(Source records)
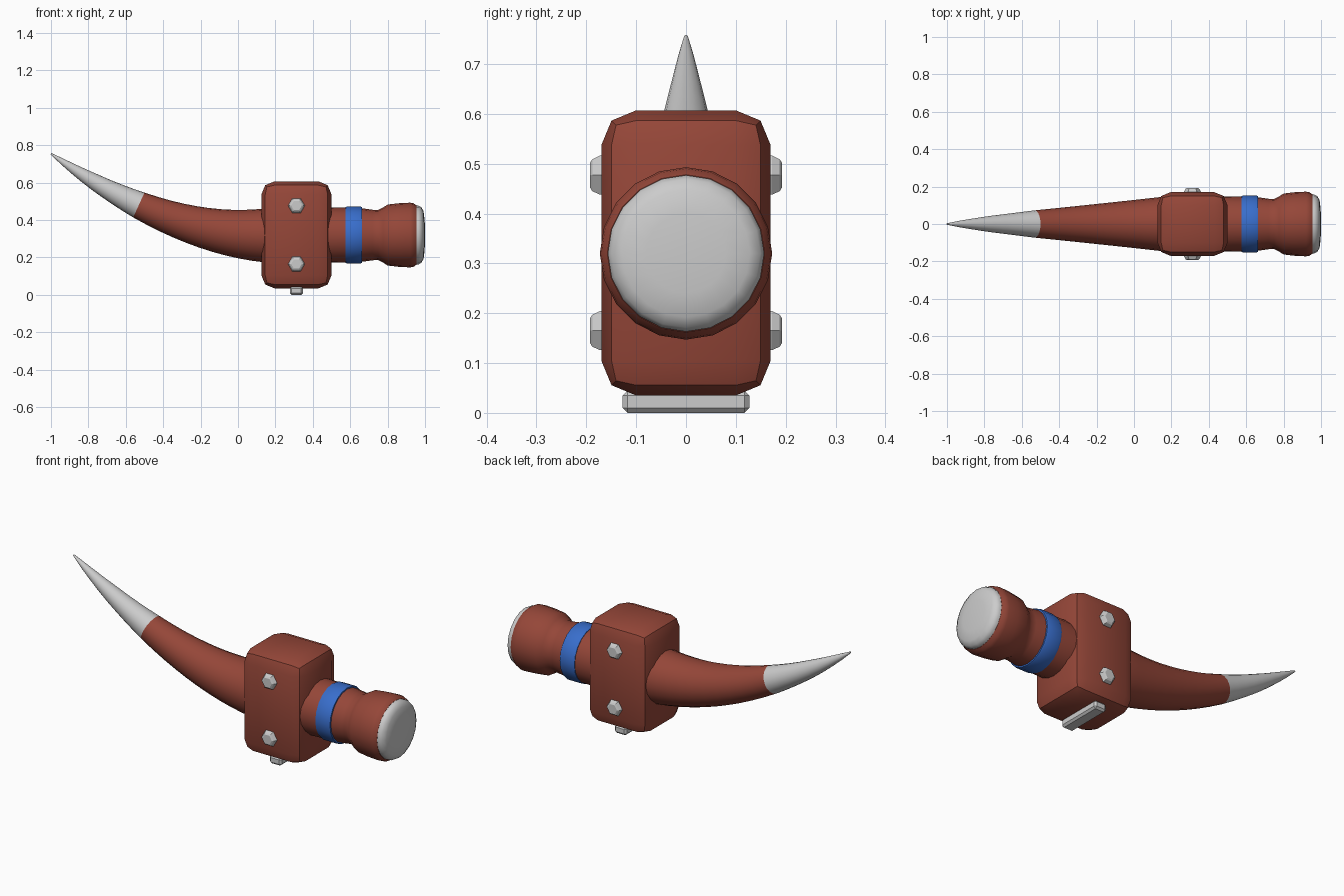
import bpy, bmesh, math
from mathutils import Vector

if "Cube" in bpy.data.objects:
    bpy.data.objects.remove(bpy.data.objects["Cube"])

AXIS_Z = 0.32
SIDES = 20


def material(name, rgb):
    m = bpy.data.materials.new(name)
    m.diffuse_color = (*rgb, 1)
    m.use_nodes = True
    m.node_tree.nodes["Principled BSDF"].inputs["Base Color"].default_value = m.diffuse_color
    return m


red = material("red", (0.30, 0.062, 0.04))
blue = material("blue", (0.04, 0.155, 0.60))


def finish(name, bm, mat=None, smooth=40):
    bmesh.ops.recalc_face_normals(bm, faces=bm.faces)
    me = bpy.data.meshes.new(name)
    bm.to_mesh(me)
    bm.free()
    ob = bpy.data.objects.new(name, me)
    bpy.context.collection.objects.link(ob)
    if mat:
        me.materials.append(mat)
    if smooth:
        bpy.ops.object.select_all(action='DESELECT')
        bpy.context.view_layer.objects.active = ob
        ob.select_set(True)
        bpy.ops.object.shade_smooth_by_angle(angle=math.radians(smooth))
    return ob


def loft(name, rings, mat=None, sides=SIDES, smooth=40):
    """Skin circular rings given as (centre, direction, radius)."""
    bm = bmesh.new()
    loops = []
    for centre, direction, r in rings:
        d = Vector(direction).normalized()
        u = d.cross(Vector((0, 1, 0)) if abs(d.y) < 0.9 else Vector((0, 0, 1))).normalized()
        v = d.cross(u)
        loops.append([bm.verts.new(Vector(centre) + r * (u * math.cos(a) + v * math.sin(a)))
                      for a in (2 * math.pi * i / sides for i in range(sides))])
    for a, b in zip(loops, loops[1:]):
        for i in range(sides):
            j = (i + 1) % sides
            bm.faces.new((a[i], a[j], b[j], b[i]))
    bm.faces.new(loops[0])
    bm.faces.new(loops[-1])
    return finish(name, bm, mat, smooth)


def turned(name, profile, mat=None):
    return loft(name, [((x, 0, AXIS_Z), (1, 0, 0), r) for x, r in profile], mat)


def box(name, lo, hi, bevel, segments, mat=None, smooth=40):
    bm = bmesh.new()
    bmesh.ops.create_cube(bm, size=1)
    lo, hi = Vector(lo), Vector(hi)
    bmesh.ops.scale(bm, vec=hi - lo, verts=bm.verts)
    bmesh.ops.translate(bm, vec=(lo + hi) / 2, verts=bm.verts)
    bmesh.ops.bevel(bm, geom=bm.edges[:], offset=bevel, segments=segments,
                    profile=0.5, affect='EDGES')
    return finish(name, bm, mat, smooth)


# Curved horn: quadratic curve with a tapering radius
P0, P1, P2 = Vector((0.15, 0, 0.318)), Vector((-0.38, 0, 0.318)), Vector((-1, 0, 0.755))
TAPER = [(0, 0.145), (0.61, 0.073), (0.82, 0.042), (0.94, 0.019), (1, 0.004)]


def horn_ring(t):
    c = P0 * (1 - t) ** 2 + P1 * 2 * t * (1 - t) + P2 * t * t
    d = (P1 - P0) * (1 - t) + (P2 - P1) * t
    for (ta, ra), (tb, rb) in zip(TAPER, TAPER[1:]):
        if t <= tb:
            return c, d, ra + (rb - ra) * (t - ta) / (tb - ta)


SPLIT = 0.61
root = [((0.3, 0, 0.318), (-1, 0, 0), 0.148)]
loft("horn_body", root + [horn_ring(SPLIT * i / 10) for i in range(11)], red)
loft("horn_tip", [horn_ring(SPLIT + (1 - SPLIT) * i / 8) for i in range(9)])

# Central block
box("center_block", (0.125, -0.17, 0.035), (0.5, 0.17, 0.607), 0.07, 2, red)

# Turned barrel, blue ring and domed end cap
turned("barrel", [(0.3, 0.15), (0.5, 0.148), (0.6, 0.146), (0.67, 0.142), (0.72, 0.135),
                  (0.75, 0.134), (0.775, 0.147), (0.80, 0.163), (0.86, 0.17),
                  (0.92, 0.173), (0.938, 0.17), (0.955, 0.158)], red)
turned("blue_band", [(0.572, 0.14), (0.574, 0.149), (0.582, 0.152),
                     (0.655, 0.152), (0.663, 0.149), (0.665, 0.138)], blue)
turned("end_cap", [(0.94, 0.157), (0.965, 0.157), (0.98, 0.149),
                   (0.992, 0.128), (0.998, 0.08), (1.0, 0.02)])

# Hex bolts on both sides
for side, label in ((-1, "front"), (1, "back")):
    for z, level in ((0.165, "lower"), (0.477, "upper")):
        loft(f"{label}_{level}_bolt",
             [((0.3125, side * y, z), (0, 1, 0), r)
              for y, r in ((0.15, 0.045), (0.173, 0.045), (0.188, 0.037), (0.193, 0.028))],
             sides=6, smooth=0)

# Foot bar under the block
box("foot_bar", (0.277, -0.127, 0.0), (0.348, 0.127, 0.045), 0.01, 1, smooth=0)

(PROBLEM) Read the entries and select each line where the word "return" is found.

(REPLY TO THE EXERCISE)
    return m
    return ob
    return finish(name, bm, mat, smooth)
    return loft(name, [((x, 0, AXIS_Z), (1, 0, 0), r) for x, r in profile], mat)
    return finish(name, bm, mat, smooth)
            return c, d, ra + (rb - ra) * (t - ta) / (tb - ta)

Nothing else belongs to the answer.